Patrick: Douglas, I think I know how you're going to answer this and it's not the way I'll answer, so I thought this would be a good debate to kick off our new column. THIS OR THAT: Dawn of the Dead 1978 or Dawn of the Dead 2004?
Doug: THAT. Is that how this is done? I just get to yell "THAT" and the conversation's over?
OK, OK ... Dawn of the Dead (2004). I like it better than George Romero's original. SUE ME. Guess zombie pie fights and orange blood really said something subversive and unique about our consumeristic culture in 1978. In the 21st century, however, notsomuch.

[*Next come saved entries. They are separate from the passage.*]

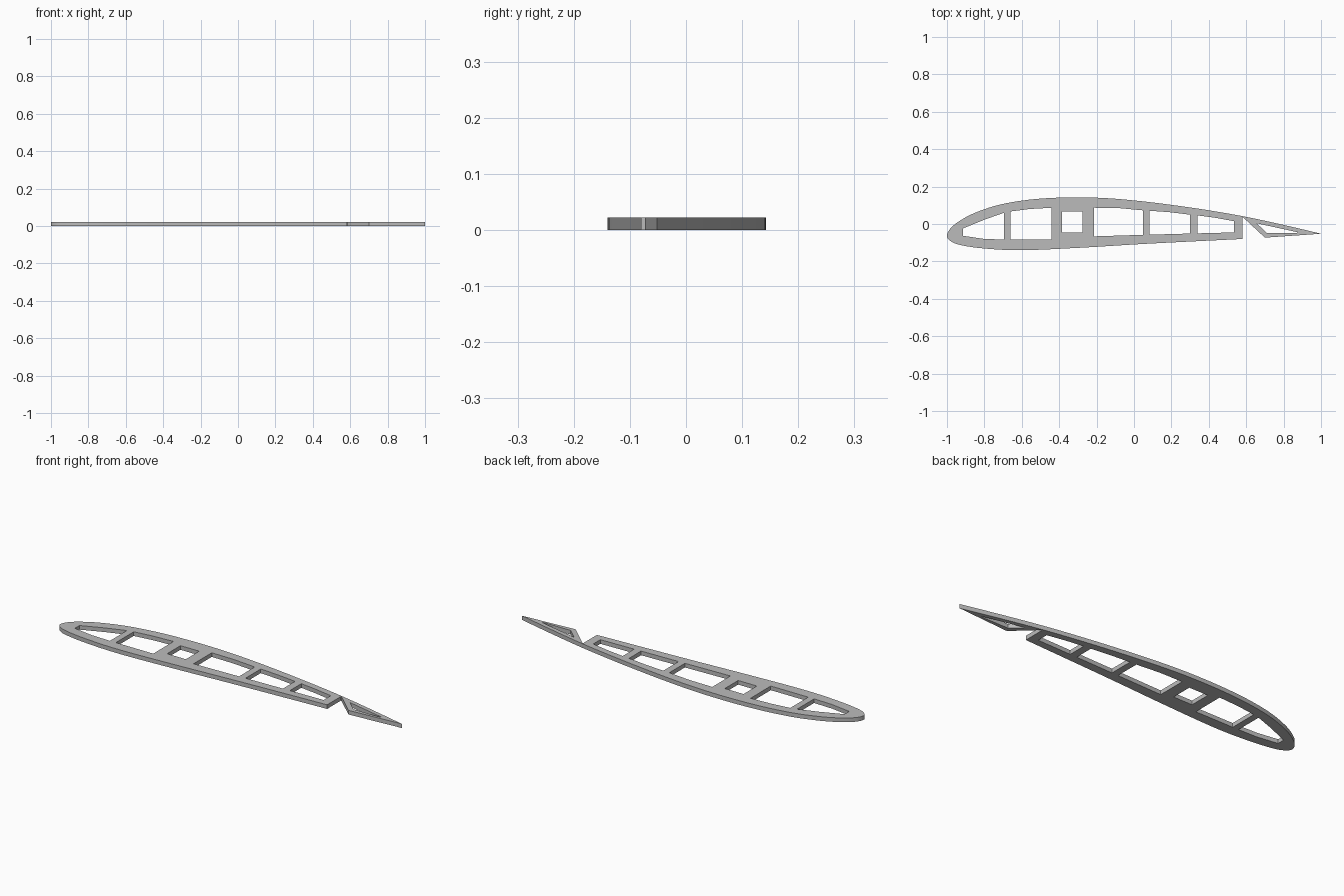
import bpy
import bmesh
from mathutils import Vector

THICK = 0.022

cube = bpy.data.objects.get("Cube")
if cube:
    bpy.data.objects.remove(cube, do_unlink=True)

grey = bpy.data.materials.new("light_grey")
grey.use_nodes = True
grey.diffuse_color = (0.5, 0.5, 0.5, 1)
grey.node_tree.nodes["Principled BSDF"].inputs["Base Color"].default_value = (0.5, 0.5, 0.5, 1)


def smooth_path(points, steps=5):
    """Rounded path through the points."""
    p = [Vector(q) for q in points]
    p = [2 * p[0] - p[1]] + p + [2 * p[-1] - p[-2]]
    out = []
    for a, b, c, d in zip(p, p[1:], p[2:], p[3:]):
        for i in range(steps):
            t = i / steps
            out.append(0.5 * (2 * b + (c - a) * t + (2 * a - 5 * b + 4 * c - d) * t**2
                              + (3 * b - a - 3 * c + d) * t**3))
    return out + [p[-2]]


def add_loop(curve, points):
    spline = curve.splines.new('POLY')
    spline.points.add(len(points) - 1)
    for sp, q in zip(spline.points, points):
        sp.co = (q[0], q[1], 0, 1)
    spline.use_cyclic_u = True


# Aerofoil skin line: lower edge, round the nose, upper edge to the tail
skin = smooth_path([
    (0.58, -0.08), (0.08, -0.105), (-0.29, -0.127), (-0.6, -0.14), (-0.8, -0.131),
    (-0.93, -0.112), (-0.983, -0.09), (-1, -0.062), (-0.98, -0.022), (-0.93, 0.018),
    (-0.85, 0.06), (-0.72, 0.103), (-0.56, 0.13), (-0.4, 0.141), (-0.25, 0.142),
    (-0.1, 0.135), (0.1, 0.115), (0.35, 0.081), (0.58, 0.042), (0.8, -0.005), (1, -0.052)])

# Hinge notch between the rib body and the tail flap
notch = [(0.7, -0.073), (0.585, 0.034), (0.58, 0.034)]

# Lightening holes
holes = [
    [(-0.915, -0.024), (-0.8, 0.023), (-0.695, 0.06), (-0.695, -0.083), (-0.8, -0.08), (-0.915, -0.063)],
    [(-0.66, 0.067), (-0.56, 0.08), (-0.44, 0.087), (-0.44, -0.083), (-0.66, -0.083)],
    [(-0.385, 0.067), (-0.275, 0.067), (-0.275, -0.045), (-0.385, -0.045)],
    [(-0.215, 0.087), (-0.08, 0.085), (0.047, 0.073), (0.047, -0.058), (-0.215, -0.066)],
    [(0.084, 0.071), (0.19, 0.063), (0.3, 0.05), (0.3, -0.051), (0.084, -0.057)],
    [(0.34, 0.046), (0.43, 0.034), (0.535, 0.015), (0.535, -0.045), (0.34, -0.05)],
    [(0.655, 0.004), (0.875, -0.044), (0.87, -0.049), (0.712, -0.049)],
]

# Flat rib plate with holes, filled from its outline and given thickness
curve = bpy.data.curves.new("rib_outline", 'CURVE')
curve.dimensions = '2D'
curve.fill_mode = 'BOTH'
curve.extrude = THICK / 2
for loop in [skin + notch] + holes:
    add_loop(curve, loop)
outline = bpy.data.objects.new("rib_outline", curve)
bpy.context.collection.objects.link(outline)
bpy.context.view_layer.update()
mesh = bpy.data.meshes.new_from_object(outline.evaluated_get(bpy.context.evaluated_depsgraph_get()))
bpy.data.objects.remove(outline, do_unlink=True)

bm = bmesh.new()
bm.from_mesh(mesh)
bmesh.ops.remove_doubles(bm, verts=bm.verts, dist=0.0001)
bmesh.ops.recalc_face_normals(bm, faces=bm.faces)
bmesh.ops.translate(bm, verts=bm.verts, vec=(0, 0, THICK / 2))
bm.to_mesh(mesh)
bm.free()
mesh.name = "wing_rib"
mesh.materials.clear()
mesh.materials.append(grey)
rib = bpy.data.objects.new("wing_rib", mesh)
bpy.context.collection.objects.link(rib)

# Smooth rim with crisp edges
bpy.ops.object.select_all(action='DESELECT')
rib.select_set(True)
bpy.context.view_layer.objects.active = rib
bpy.ops.object.shade_smooth_by_angle()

Now tell me why I'm wrong (please begin your next sentence with "THIS" [it's called BRANDING, doy]).
Patrick: THIS: Dawn of the Dead 1978 is better than almost every horror movie. It's not scary in the visceral way that visionary filmmaker Zack Snyder's movie manages to be, but it's also much, much more human. I can't remember where I first read this (sorry, thoughtful writer), but someone once wrote that DotD '04 took a movie that was about SO MANY THINGS and made it into a movie about nothing. A good movie about nothing! But nothing. Romero's DotD isn't just one of my favorite horror movies ever -- it's one of my favorite movies period.
Doug: THAT (can we keep this going?!). Listen, I know my job here isn't to convince you to change your mind (right? I mean, in fairness, you still haven't told me what it is I do around here [light filing?]). But when you say that Romero's DotD is one of your favorite movies of all time (transcending the horror genre), that's kind of the end of the conversation, no?
I will say that I think DotD '04 does more than NOTHING well -- it is legit scary, something the original isn't. Isn't that something? It's also great to look at, well acted and wonderfully paced (the opening sequence alone makes up for any stumbles [and there are a few] that happen in the third act). Surely, that counts for something (beyond NOTHING).
Patrick: I don't want to change your mind! Our purpose here is not to "win" (I already won), but to pick a side and explain why we prefer one to the other. GET IT RIGHT ON THIS FIRST TIME WE'VE EVER DONE THIS.
THAT: I didn't say DotD '04 does nothing, I said it's about nothing. It's a very good movie! One of my favorite remakes. It's very tense and scary, and except for that bullshit coda ending I love it. I just don't think it has much to say about pretentious stuff like THE HUMAN CONDITION.
Doug: THIS: I'm glad you're FINALLY coming around to my side of the fence. DotD '04 IS a great remake! In fact, I really appreciate how it doesn't just go for a shot-for-shot (and/or vibe-for-vibe) redo of Romero's "classic" -- it's its own thing. An original horror entry with a fresh feel (which, unfortunately, has now been done to death) and great visuals.
For what it's worth, it's also crazy scary, something you and I [also] disagree about re: "What Do You Want from a Horror Movie?" I still think that "to be scared" is one of the main things I look for in a horror movie. Again, I can appreciate non-scary horror films, but dread and fear are such strong emotions, I'd be lying if I said they weren't factors in my enjoyment of a horror movie. DotD '04 is scary. DotD '78 is not.
Unless we define "scary" as an unregulated nuclear program or an impending asteroid or famine or whatever. Sure, all very scary.
Ultimately it does come down to the fact that we want different things, I guess. I might disagree that DotD '78 is not scary, though. Its scares are not immediate -- there's nothing jumping out at them and no zombie babies born and being all "Goo goo ga brains" -- but there's much more of a sense of hopelessness and loneliness in the Romero movie. The world we knew is gone despite our best efforts to hold onto it, and it's just the four of us left. I would think that would speak directly to you, because you want to want to be The Omega Man.
Doug: THIS: Wait. No, THAT. Are you THIS or am I? Who's THAT?
I agree that we probably just want different things from a zombie movie (and scary movies, in general). I also think we can both appreciate what the other movie brings to the table. That's not always the case with friendship-ending disagreements. Like this one.
In any event, you're welcome.
Patrick: I think maybe we both learned a little something today.
But next time? I'll drive.
(Cue laughs...and FREEZE FRAME!)
Got a suggestion for a future This or That? Leave it in the comments below!